5. Human Resources and Capacity Building
Here again, the Partnership’s priority should be on focus and selectivity. The market will increasingly take care of the "retail" demand for training/capacity building if the international community would focus INTENSELY over the next few years on training/capacity building for those KEY sectors (both the government and "intelligent intermediaries" such as the media, NGOs, teachers, etc.) that are either the impediments to or the key vectors of the spread of the information economy. Business and government leaders should be especially encouraged to improve their knowledge of ICT and related issues, particularly where access is concerned. The Partnership’s greatest contribution in this area over the next 2-3 years could be to combine an intensive and coordinated capacity-building effort for key audiences with technical assistance to emerging private and non-profit providers of training in developing countries, to promote and facilitate the emergence of diverse and locally-relevant capacity-building initiatives.
6. Access to What?
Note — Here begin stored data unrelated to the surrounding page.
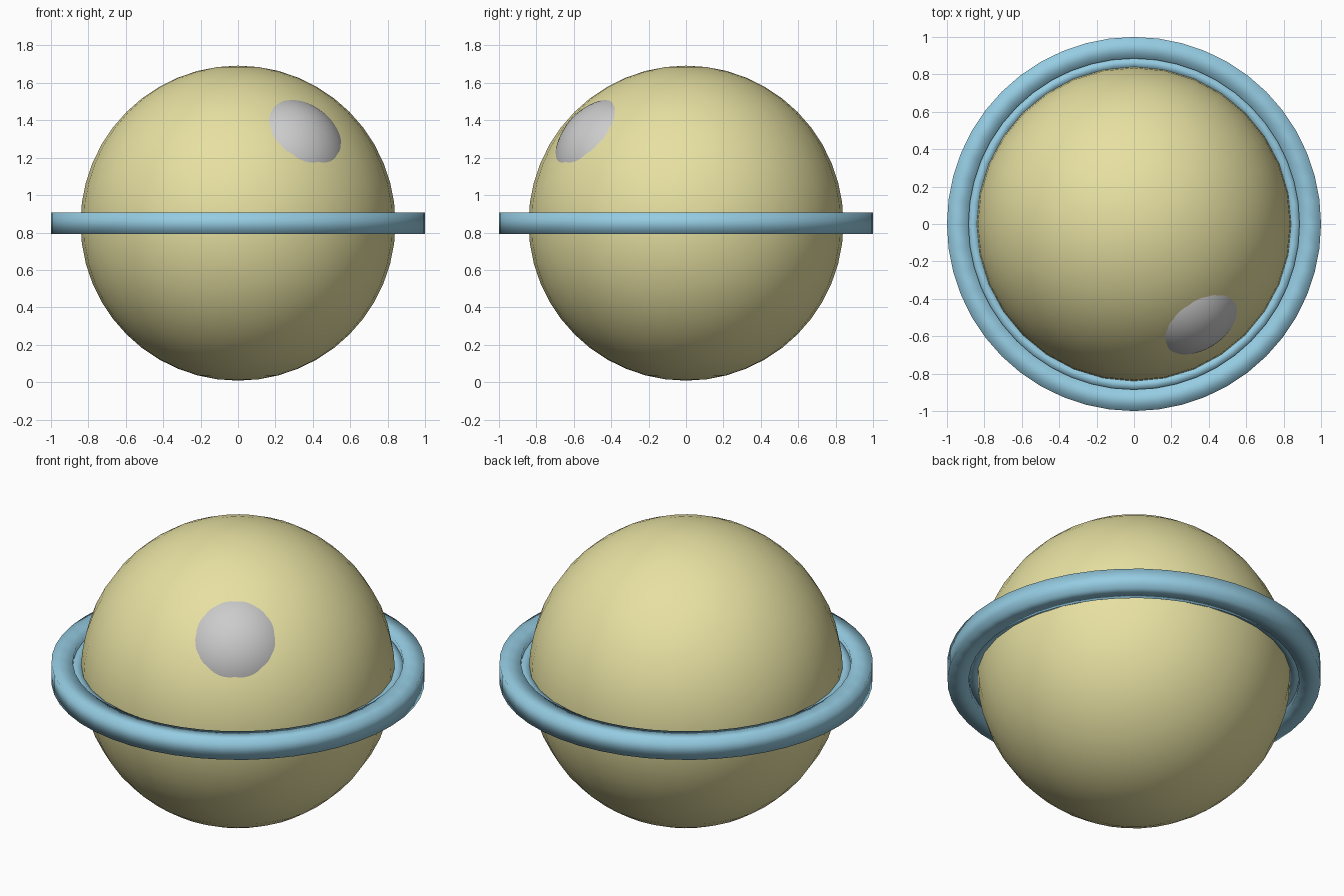
import bpy, bmesh, math
from mathutils import Vector

if "Cube" in bpy.data.objects:
    bpy.data.objects.remove(bpy.data.objects["Cube"])

CENTER = Vector((0, 0, 0.85))


def material(name, rgb):
    m = bpy.data.materials.new(name)
    m.diffuse_color = (*rgb, 1)
    m.use_nodes = True
    m.node_tree.nodes["Principled BSDF"].inputs["Base Color"].default_value = m.diffuse_color
    return m


YELLOW = material("pale_yellow", (0.80, 0.75, 0.36))
BLUE = material("sky_blue", (0.30, 0.60, 0.76))


def ball(name, radius, loc, segments, rings, mat=None):
    bpy.ops.mesh.primitive_uv_sphere_add(segments=segments, ring_count=rings,
                                         radius=radius, location=loc)
    ob = bpy.context.object
    ob.name = name
    bpy.ops.object.shade_smooth()
    if mat:
        ob.data.materials.append(mat)
    return ob


def square_ring(name, inner, outer, half_height, mat, n=48):
    """Ring with a rectangular section, smooth shaded."""
    section = [(inner, -half_height), (outer, -half_height),
               (outer, half_height), (inner, half_height)]
    bm = bmesh.new()
    loops = []
    for i in range(n):
        a = 2 * math.pi * i / n
        loops.append([bm.verts.new((r * math.cos(a), r * math.sin(a), z))
                      for r, z in section])
    for i in range(n):
        p, q = loops[i], loops[(i + 1) % n]
        for k in range(4):
            j = (k + 1) % 4
            bm.faces.new((p[k], q[k], q[j], p[j])).smooth = True
    bmesh.ops.recalc_face_normals(bm, faces=bm.faces)
    me = bpy.data.meshes.new(name)
    bm.to_mesh(me)
    bm.free()
    me.materials.append(mat)
    ob = bpy.data.objects.new(name, me)
    ob.location = CENTER
    bpy.context.collection.objects.link(ob)
    return ob


# Main globe
ball("globe", 0.842, CENTER, 32, 24, YELLOW)

# Equator ring and the thin inner band filling the gap to the globe
square_ring("equator_ring", 0.885, 1.0, 0.058, BLUE)
square_ring("inner_band", 0.835, 0.886, 0.03, BLUE)

# Shallow round lens on the upper front right
direction = Vector((0.44, -0.66, 0.60)).normalized()
lens = ball("round_lens", 0.35, CENTER + direction * 0.534, 48, 32)
lens.rotation_mode = 'QUATERNION'
lens.rotation_quaternion = direction.to_track_quat('Z', 'Y')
Supporting Diversity of Global Information/Knowledge Flows
Even a highly successful, coordinated international effort to foster universal access to information/communications technologies will not advance the underlying goal of sustainable, equitable development if it only assures global access to the “content” disseminated by advanced economies. The public, private and NGOs members of the Partnership need to work together to create opportunities for the development and dissemination of information and knowledge from a variety of sources, in a variety of languages, representing a variety of views and traditions. Here again, selectivity and focus are key. The priority should not be on “retail” content projects, but on supporting indigenous capacity and creating the conditions for the more effective dissemination of diverse content. The 'many-to-many' communication channels available could prove highly beneficial, if, for example, it allowed rural farmers to access expertise provided by local and international scientists, or if access to information on the operations of government and corporations allowed citizens to more fully participate in democratic policy-making.
McNamara, K., & O'Brien, R. (2000, 7-10/March). Access to Information and Communication for Sustainable Development Opportunities and Challenges for the International Community - Recommendations of the Access Working Group. Presented at the Global Knowledge II conference. Kuala Lumpur, Malaysia: Global Knowledge Partnership Secretariat.